STORED DATA:
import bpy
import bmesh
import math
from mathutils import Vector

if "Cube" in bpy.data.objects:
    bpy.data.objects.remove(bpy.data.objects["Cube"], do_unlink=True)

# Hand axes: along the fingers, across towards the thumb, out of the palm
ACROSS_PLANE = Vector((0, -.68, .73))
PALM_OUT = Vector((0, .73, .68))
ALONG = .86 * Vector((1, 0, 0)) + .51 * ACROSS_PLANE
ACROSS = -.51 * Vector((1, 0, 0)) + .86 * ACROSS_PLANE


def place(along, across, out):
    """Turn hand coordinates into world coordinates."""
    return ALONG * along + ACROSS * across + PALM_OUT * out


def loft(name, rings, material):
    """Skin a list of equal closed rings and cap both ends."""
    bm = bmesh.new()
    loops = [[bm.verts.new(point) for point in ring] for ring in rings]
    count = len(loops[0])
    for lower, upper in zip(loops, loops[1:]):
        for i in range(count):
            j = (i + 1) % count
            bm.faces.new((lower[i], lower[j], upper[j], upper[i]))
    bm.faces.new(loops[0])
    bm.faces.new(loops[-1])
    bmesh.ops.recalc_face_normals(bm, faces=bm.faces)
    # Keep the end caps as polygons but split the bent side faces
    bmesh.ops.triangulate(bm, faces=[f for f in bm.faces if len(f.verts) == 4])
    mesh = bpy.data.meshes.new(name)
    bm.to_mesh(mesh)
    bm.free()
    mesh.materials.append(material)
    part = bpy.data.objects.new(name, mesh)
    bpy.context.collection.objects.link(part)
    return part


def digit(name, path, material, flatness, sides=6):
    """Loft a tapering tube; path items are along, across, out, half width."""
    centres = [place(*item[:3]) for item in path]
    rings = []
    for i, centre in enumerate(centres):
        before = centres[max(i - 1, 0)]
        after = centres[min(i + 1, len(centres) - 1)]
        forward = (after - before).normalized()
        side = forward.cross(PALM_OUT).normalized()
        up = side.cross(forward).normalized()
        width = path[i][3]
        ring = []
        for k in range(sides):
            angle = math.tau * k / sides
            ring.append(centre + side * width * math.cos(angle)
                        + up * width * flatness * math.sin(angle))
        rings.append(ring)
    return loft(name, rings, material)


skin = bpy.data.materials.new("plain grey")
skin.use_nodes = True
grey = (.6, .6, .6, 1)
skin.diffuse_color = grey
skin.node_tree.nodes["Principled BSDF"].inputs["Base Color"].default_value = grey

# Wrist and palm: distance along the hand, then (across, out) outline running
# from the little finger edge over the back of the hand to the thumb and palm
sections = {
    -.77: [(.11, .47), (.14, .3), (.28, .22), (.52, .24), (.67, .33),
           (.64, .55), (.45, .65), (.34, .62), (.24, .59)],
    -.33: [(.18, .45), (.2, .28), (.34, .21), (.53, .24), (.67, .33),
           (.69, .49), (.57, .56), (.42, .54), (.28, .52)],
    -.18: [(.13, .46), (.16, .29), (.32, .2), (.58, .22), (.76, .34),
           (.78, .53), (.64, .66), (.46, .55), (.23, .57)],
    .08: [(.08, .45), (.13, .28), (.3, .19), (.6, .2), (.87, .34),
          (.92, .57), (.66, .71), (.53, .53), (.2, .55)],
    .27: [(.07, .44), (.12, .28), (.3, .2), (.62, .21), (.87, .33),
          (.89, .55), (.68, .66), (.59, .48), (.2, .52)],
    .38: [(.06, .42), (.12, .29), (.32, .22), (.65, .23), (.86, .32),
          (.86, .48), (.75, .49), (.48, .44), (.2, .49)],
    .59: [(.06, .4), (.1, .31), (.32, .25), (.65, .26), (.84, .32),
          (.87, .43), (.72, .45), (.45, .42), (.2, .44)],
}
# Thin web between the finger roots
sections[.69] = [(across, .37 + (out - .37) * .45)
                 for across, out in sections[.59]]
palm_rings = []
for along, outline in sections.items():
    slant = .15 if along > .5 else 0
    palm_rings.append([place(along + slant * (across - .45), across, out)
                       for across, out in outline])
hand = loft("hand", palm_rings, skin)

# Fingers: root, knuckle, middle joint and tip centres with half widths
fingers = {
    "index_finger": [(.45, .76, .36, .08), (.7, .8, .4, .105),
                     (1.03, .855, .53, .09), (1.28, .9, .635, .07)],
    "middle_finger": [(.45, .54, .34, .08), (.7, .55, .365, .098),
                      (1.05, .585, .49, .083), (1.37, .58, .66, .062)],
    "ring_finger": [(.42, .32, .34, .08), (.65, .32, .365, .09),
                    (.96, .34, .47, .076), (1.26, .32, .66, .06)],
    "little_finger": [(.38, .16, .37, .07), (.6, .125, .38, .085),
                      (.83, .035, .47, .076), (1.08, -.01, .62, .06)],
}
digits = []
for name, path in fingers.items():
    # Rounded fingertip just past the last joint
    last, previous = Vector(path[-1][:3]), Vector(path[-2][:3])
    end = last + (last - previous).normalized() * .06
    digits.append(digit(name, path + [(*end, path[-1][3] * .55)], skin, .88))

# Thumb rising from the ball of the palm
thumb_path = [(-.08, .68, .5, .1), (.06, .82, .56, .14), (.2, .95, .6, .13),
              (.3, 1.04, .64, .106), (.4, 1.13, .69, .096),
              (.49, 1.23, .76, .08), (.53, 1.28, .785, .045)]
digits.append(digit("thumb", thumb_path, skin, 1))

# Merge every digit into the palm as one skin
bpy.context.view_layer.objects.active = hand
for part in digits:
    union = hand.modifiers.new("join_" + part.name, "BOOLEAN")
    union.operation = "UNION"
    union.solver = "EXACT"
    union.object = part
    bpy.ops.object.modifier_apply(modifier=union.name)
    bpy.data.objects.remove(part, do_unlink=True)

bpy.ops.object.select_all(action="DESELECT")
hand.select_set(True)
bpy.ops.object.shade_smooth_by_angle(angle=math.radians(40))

ASSIGNMENT: Copy all lines from the data above that contain the word "into".

ANSWER FOR THE TASK:
    """Turn hand coordinates into world coordinates."""
# Merge every digit into the palm as one skin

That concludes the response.